● **What is being asked**: In the copy, leave out the pictures and repeat all records exactly.

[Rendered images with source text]
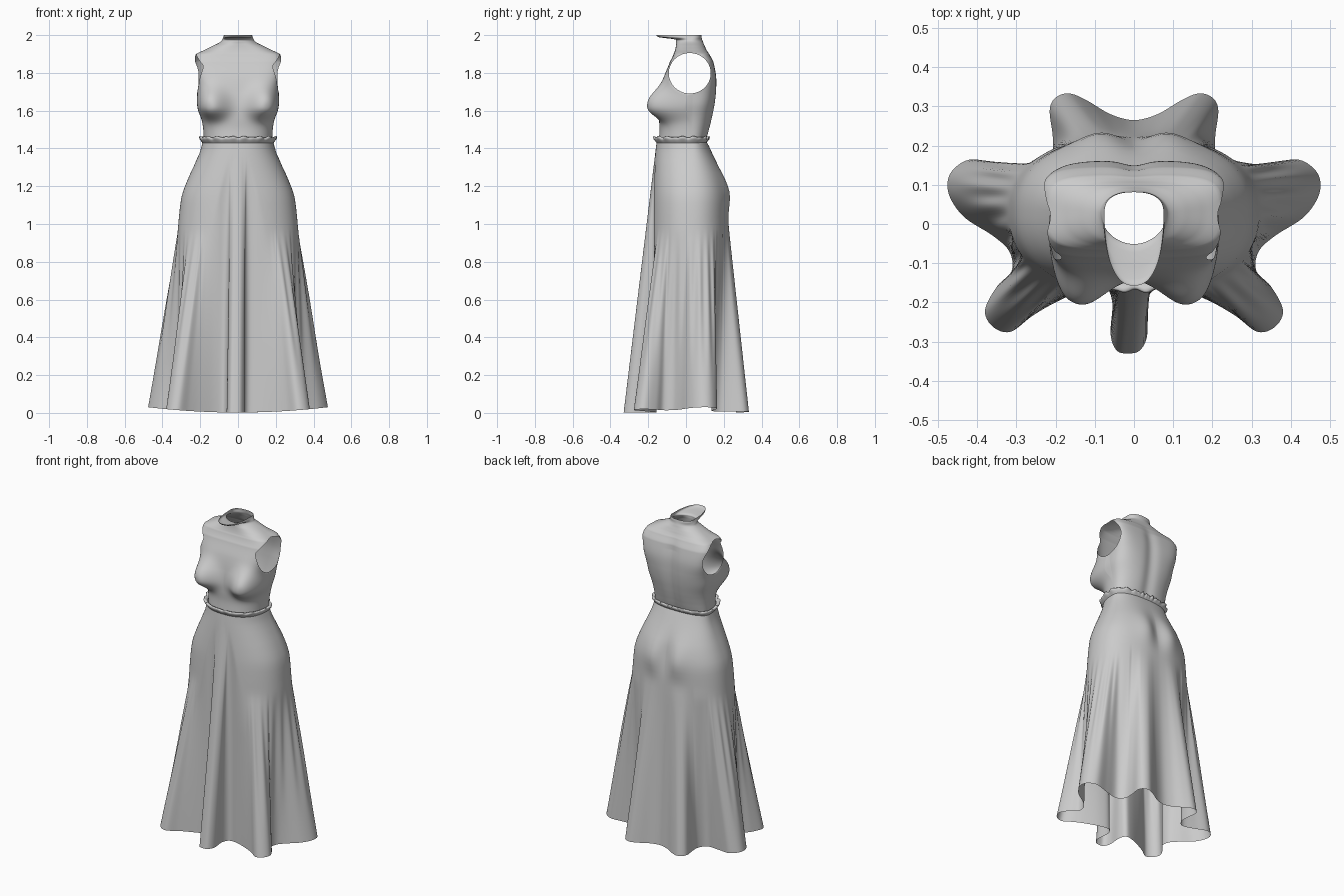
import bpy, bmesh, math
from math import sin, cos, pi, exp, atan2

if "Cube" in bpy.data.objects:
    bpy.data.objects.remove(bpy.data.objects["Cube"])

YC = 0.03  # centre line of all cross-sections


def catmull(p0, p1, p2, p3, f):
    return [0.5 * (2*b + (c - a)*f + (2*a - 5*b + 4*c - d)*f*f + (3*b - a - 3*c + d)*f**3)
            for a, b, c, d in zip(p0, p1, p2, p3)]


def profile(rows, z):
    """Smooth section (half width, front y, back y, roundness) at height z."""
    i = 0
    while i < len(rows) - 2 and z > rows[i + 1][0]:
        i += 1
    f = (z - rows[i][0]) / (rows[i + 1][0] - rows[i][0])
    return catmull(rows[max(i - 1, 0)], rows[i], rows[i + 1],
                   rows[min(i + 2, len(rows) - 1)], f)[1:]


def section(a, yf, yb, n, t):
    """Point on a superellipse with separate front and back depths."""
    b = yb - YC if sin(t) > 0 else YC - yf
    r = (abs(cos(t) / a)**n + abs(sin(t) / b)**n)**(-1 / n)
    return r * cos(t), YC + r * sin(t)


def loft(name, rings, edit=None):
    bm = bmesh.new()
    grid = [[bm.verts.new(p) for p in ring] for ring in rings]
    n = len(grid[0])
    for lo, hi in zip(grid, grid[1:]):
        for i in range(n):
            j = (i + 1) % n
            bm.faces.new((lo[i], lo[j], hi[j], hi[i]))
    if edit:
        edit(bm)
    me = bpy.data.meshes.new(name)
    for f in bm.faces:
        f.smooth = True
    bm.to_mesh(me)
    bm.free()
    ob = bpy.data.objects.new(name, me)
    bpy.context.collection.objects.link(ob)
    return ob


# Bodice: torso sections from waist to neck, with a forward lip at the top
BODICE = [
    (1.42, .180, -.145, .105, 2.4), (1.50, .184, -.140, .125, 2.4),
    (1.56, .192, -.143, .140, 2.5), (1.63, .208, -.143, .153, 2.8),
    (1.70, .214, -.134, .160, 3.4), (1.78, .226, -.116, .160, 4.4),
    (1.86, .238, -.085, .145, 4.6), (1.90, .222, -.066, .124, 4.2),
    (1.92, .180, -.058, .110, 3.0), (1.945, .13, -.053, .098, 2.4),
    (1.965, .092, -.052, .090, 2.0), (1.978, .083, -.060, .085, 2.0),
    (1.988, .078, -.140, .083, 2.4), (2.0, .075, -.157, .081, 2.4)]


def bodice_point(t, z):
    x, y = section(*profile(BODICE, z), t)
    s = 1 if x > 0 else -1
    if y < YC:  # bust
        r2 = ((abs(x) - .132) / .078)**2 + ((z - 1.62) / (.062 if z < 1.62 else .1))**2
        g = exp(-r2**1.3)
        y -= .077 * g
        x += s * .022 * g
    else:       # spine hollow
        y -= .012 * exp(-(x / .04)**2) * max(0, min(1, (1.93 - z) / .1))
    return x, y, z


def cut_armholes(bm):
    cy, cz, ry, rz = .02, 1.798, .111, .107

    def dist(p):
        return math.hypot((p.y - cy) / ry, (p.z - cz) / rz)
    gone = [f for f in bm.faces
            if abs(f.calc_center_median().x) > .13 and dist(f.calc_center_median()) < 1]
    bmesh.ops.delete(bm, geom=gone, context='FACES')
    rim = [v for v in bm.verts if v.is_boundary and 1.6 < v.co.z < 1.95]
    for v in rim:  # slide the rim onto a clean oval lying on the torso surface
        d = dist(v.co)
        y, z = cy + (v.co.y - cy) / d, cz + (v.co.z - cz) / d
        a, yf, yb, n = profile(BODICE, z)
        q = abs(y - YC) / (yb - YC if y > YC else YC - yf)
        x = a * (1 - min(q, .97)**n)**(1 / n)
        v.co = (math.copysign(x, v.co.x), y, z)


zs = [1.42 + .01 * i for i in range(26)] + [1.68 + .005 * i for i in range(40)] \
    + [1.88 + .004 * i for i in range(31)]
loft("bodice", [[bodice_point(2 * pi * (i + .5) / 280, z) for i in range(280)] for z in zs],
     cut_armholes)

# Skirt: hip sections above, draped straight down to a folded hem outline
HIPS = [
    (.85, .325, -.185, .235, 2.3), (1.0, .316, -.182, .225, 2.3),
    (1.15, .298, -.178, .223, 2.3), (1.25, .260, -.172, .198, 2.3),
    (1.35, .216, -.165, .153, 2.3), (1.40, .196, -.16, .128, 2.3),
    (1.44, .186, -.155, .108, 2.4)]
HEM = [
    (0, -.33), (.03, -.322), (.047, -.28), (.042, -.2), (.065, -.158), (.12, -.165),
    (.2, -.2), (.26, -.235), (.315, -.275), (.36, -.262), (.38, -.22), (.35, -.16),
    (.312, -.12), (.318, -.07), (.36, -.03), (.43, .015), (.468, .065), (.475, .11),
    (.455, .145), (.41, .165), (.33, .147), (.25, .136), (.212, .17), (.207, .22),
    (.215, .29), (.2, .322), (.165, .333), (.12, .315), (.06, .28), (0, .265)]
loop = HEM + [(-x, y) for x, y in HEM[-2:0:-1]]
N = len(loop)
hem = [catmull(loop[k - 1], loop[k], loop[(k + 1) % N], loop[(k + 2) % N], f / 6)
       for k in range(N) for f in range(6)]


def hip_point(t, z):
    x, y = section(*profile(HIPS, z), t)
    if y > YC:
        y += .016 * (exp(-((abs(x) - .09) / .06)**2) - exp(-(x / .05)**2)) \
            * exp(-((z - 1.17) / .1)**2)
    return x, y, z


def skirt_column(k, rows=44):
    hx, hy = hem[k]
    even = -pi / 2 + 2 * pi * k / len(hem)
    t = atan2(hy - YC, hx)
    t += .45 * ((even - t + pi) % (2 * pi) - pi)
    front = exp(-(hx / .1)**2) if hy < 0 else 0
    side = min(1, max(0, (abs(hx) - .2) / .1))
    z0 = .96 + .43 * front + (.06 if hy > .18 else 0)
    hz = .002 + .028 * (hx / .475)**2
    hx -= .016 * front
    bx, by, _ = hip_point(t, z0)
    col = []
    for r in range(rows):
        f = 1 - r / (rows - 1)
        z = hz + (1.438 - hz) * (1 - f)
        if z >= z0:
            col.append(hip_point(t, z))
            continue
        w = (z0 - z) / (z0 - hz)
        pleat = 1 + .018 * side * sin(even * 44) * sin(pi * min(1, w * 1.1)) * (1 - w)
        col.append(((bx + (hx - bx) * w) * pleat, (by + (hy - by) * w) * pleat, z))
    return col


columns = [skirt_column(k) for k in range(len(hem))]
loft("skirt", list(zip(*columns)))

# Gathered ruffle around the waist
RUFFLE = [(1.428, .001, 0), (1.436, .006, .3), (1.446, .014, .8), (1.457, .017, 1),
          (1.462, .012, 1), (1.458, .002, .5), (1.45, -.006, 0)]
rings = []
for z, out, wave in RUFFLE:
    ring = []
    for i in range(240):
        t = 2 * pi * i / 240
        g = .7 * sin(17 * t) + .6 * sin(26 * t + 1)
        o = out + .004 * wave * g
        x, y = section(.187 + o, -.155 - o, .107 + o, 2.4, t)
        ring.append((x, y, z + .004 * wave * g))
    rings.append(ring)
loft("waist_ruffle", rings)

● **Reply**:
import bpy, bmesh, math
from math import sin, cos, pi, exp, atan2

if "Cube" in bpy.data.objects:
    bpy.data.objects.remove(bpy.data.objects["Cube"])

YC = 0.03  # centre line of all cross-sections


def catmull(p0, p1, p2, p3, f):
    return [0.5 * (2*b + (c - a)*f + (2*a - 5*b + 4*c - d)*f*f + (3*b - a - 3*c + d)*f**3)
            for a, b, c, d in zip(p0, p1, p2, p3)]


def profile(rows, z):
    """Smooth section (half width, front y, back y, roundness) at height z."""
    i = 0
    while i < len(rows) - 2 and z > rows[i + 1][0]:
        i += 1
    f = (z - rows[i][0]) / (rows[i + 1][0] - rows[i][0])
    return catmull(rows[max(i - 1, 0)], rows[i], rows[i + 1],
                   rows[min(i + 2, len(rows) - 1)], f)[1:]


def section(a, yf, yb, n, t):
    """Point on a superellipse with separate front and back depths."""
    b = yb - YC if sin(t) > 0 else YC - yf
    r = (abs(cos(t) / a)**n + abs(sin(t) / b)**n)**(-1 / n)
    return r * cos(t), YC + r * sin(t)


def loft(name, rings, edit=None):
    bm = bmesh.new()
    grid = [[bm.verts.new(p) for p in ring] for ring in rings]
    n = len(grid[0])
    for lo, hi in zip(grid, grid[1:]):
        for i in range(n):
            j = (i + 1) % n
            bm.faces.new((lo[i], lo[j], hi[j], hi[i]))
    if edit:
        edit(bm)
    me = bpy.data.meshes.new(name)
    for f in bm.faces:
        f.smooth = True
    bm.to_mesh(me)
    bm.free()
    ob = bpy.data.objects.new(name, me)
    bpy.context.collection.objects.link(ob)
    return ob


# Bodice: torso sections from waist to neck, with a forward lip at the top
BODICE = [
    (1.42, .180, -.145, .105, 2.4), (1.50, .184, -.140, .125, 2.4),
    (1.56, .192, -.143, .140, 2.5), (1.63, .208, -.143, .153, 2.8),
    (1.70, .214, -.134, .160, 3.4), (1.78, .226, -.116, .160, 4.4),
    (1.86, .238, -.085, .145, 4.6), (1.90, .222, -.066, .124, 4.2),
    (1.92, .180, -.058, .110, 3.0), (1.945, .13, -.053, .098, 2.4),
    (1.965, .092, -.052, .090, 2.0), (1.978, .083, -.060, .085, 2.0),
    (1.988, .078, -.140, .083, 2.4), (2.0, .075, -.157, .081, 2.4)]


def bodice_point(t, z):
    x, y = section(*profile(BODICE, z), t)
    s = 1 if x > 0 else -1
    if y < YC:  # bust
        r2 = ((abs(x) - .132) / .078)**2 + ((z - 1.62) / (.062 if z < 1.62 else .1))**2
        g = exp(-r2**1.3)
        y -= .077 * g
        x += s * .022 * g
    else:       # spine hollow
        y -= .012 * exp(-(x / .04)**2) * max(0, min(1, (1.93 - z) / .1))
    return x, y, z


def cut_armholes(bm):
    cy, cz, ry, rz = .02, 1.798, .111, .107

    def dist(p):
        return math.hypot((p.y - cy) / ry, (p.z - cz) / rz)
    gone = [f for f in bm.faces
            if abs(f.calc_center_median().x) > .13 and dist(f.calc_center_median()) < 1]
    bmesh.ops.delete(bm, geom=gone, context='FACES')
    rim = [v for v in bm.verts if v.is_boundary and 1.6 < v.co.z < 1.95]
    for v in rim:  # slide the rim onto a clean oval lying on the torso surface
        d = dist(v.co)
        y, z = cy + (v.co.y - cy) / d, cz + (v.co.z - cz) / d
        a, yf, yb, n = profile(BODICE, z)
        q = abs(y - YC) / (yb - YC if y > YC else YC - yf)
        x = a * (1 - min(q, .97)**n)**(1 / n)
        v.co = (math.copysign(x, v.co.x), y, z)


zs = [1.42 + .01 * i for i in range(26)] + [1.68 + .005 * i for i in range(40)] \
    + [1.88 + .004 * i for i in range(31)]
loft("bodice", [[bodice_point(2 * pi * (i + .5) / 280, z) for i in range(280)] for z in zs],
     cut_armholes)

# Skirt: hip sections above, draped straight down to a folded hem outline
HIPS = [
    (.85, .325, -.185, .235, 2.3), (1.0, .316, -.182, .225, 2.3),
    (1.15, .298, -.178, .223, 2.3), (1.25, .260, -.172, .198, 2.3),
    (1.35, .216, -.165, .153, 2.3), (1.40, .196, -.16, .128, 2.3),
    (1.44, .186, -.155, .108, 2.4)]
HEM = [
    (0, -.33), (.03, -.322), (.047, -.28), (.042, -.2), (.065, -.158), (.12, -.165),
    (.2, -.2), (.26, -.235), (.315, -.275), (.36, -.262), (.38, -.22), (.35, -.16),
    (.312, -.12), (.318, -.07), (.36, -.03), (.43, .015), (.468, .065), (.475, .11),
    (.455, .145), (.41, .165), (.33, .147), (.25, .136), (.212, .17), (.207, .22),
    (.215, .29), (.2, .322), (.165, .333), (.12, .315), (.06, .28), (0, .265)]
loop = HEM + [(-x, y) for x, y in HEM[-2:0:-1]]
N = len(loop)
hem = [catmull(loop[k - 1], loop[k], loop[(k + 1) % N], loop[(k + 2) % N], f / 6)
       for k in range(N) for f in range(6)]


def hip_point(t, z):
    x, y = section(*profile(HIPS, z), t)
    if y > YC:
        y += .016 * (exp(-((abs(x) - .09) / .06)**2) - exp(-(x / .05)**2)) \
            * exp(-((z - 1.17) / .1)**2)
    return x, y, z


def skirt_column(k, rows=44):
    hx, hy = hem[k]
    even = -pi / 2 + 2 * pi * k / len(hem)
    t = atan2(hy - YC, hx)
    t += .45 * ((even - t + pi) % (2 * pi) - pi)
    front = exp(-(hx / .1)**2) if hy < 0 else 0
    side = min(1, max(0, (abs(hx) - .2) / .1))
    z0 = .96 + .43 * front + (.06 if hy > .18 else 0)
    hz = .002 + .028 * (hx / .475)**2
    hx -= .016 * front
    bx, by, _ = hip_point(t, z0)
    col = []
    for r in range(rows):
        f = 1 - r / (rows - 1)
        z = hz + (1.438 - hz) * (1 - f)
        if z >= z0:
            col.append(hip_point(t, z))
            continue
        w = (z0 - z) / (z0 - hz)
        pleat = 1 + .018 * side * sin(even * 44) * sin(pi * min(1, w * 1.1)) * (1 - w)
        col.append(((bx + (hx - bx) * w) * pleat, (by + (hy - by) * w) * pleat, z))
    return col


columns = [skirt_column(k) for k in range(len(hem))]
loft("skirt", list(zip(*columns)))

# Gathered ruffle around the waist
RUFFLE = [(1.428, .001, 0), (1.436, .006, .3), (1.446, .014, .8), (1.457, .017, 1),
          (1.462, .012, 1), (1.458, .002, .5), (1.45, -.006, 0)]
rings = []
for z, out, wave in RUFFLE:
    ring = []
    for i in range(240):
        t = 2 * pi * i / 240
        g = .7 * sin(17 * t) + .6 * sin(26 * t + 1)
        o = out + .004 * wave * g
        x, y = section(.187 + o, -.155 - o, .107 + o, 2.4, t)
        ring.append((x, y, z + .004 * wave * g))
    rings.append(ring)
loft("waist_ruffle", rings)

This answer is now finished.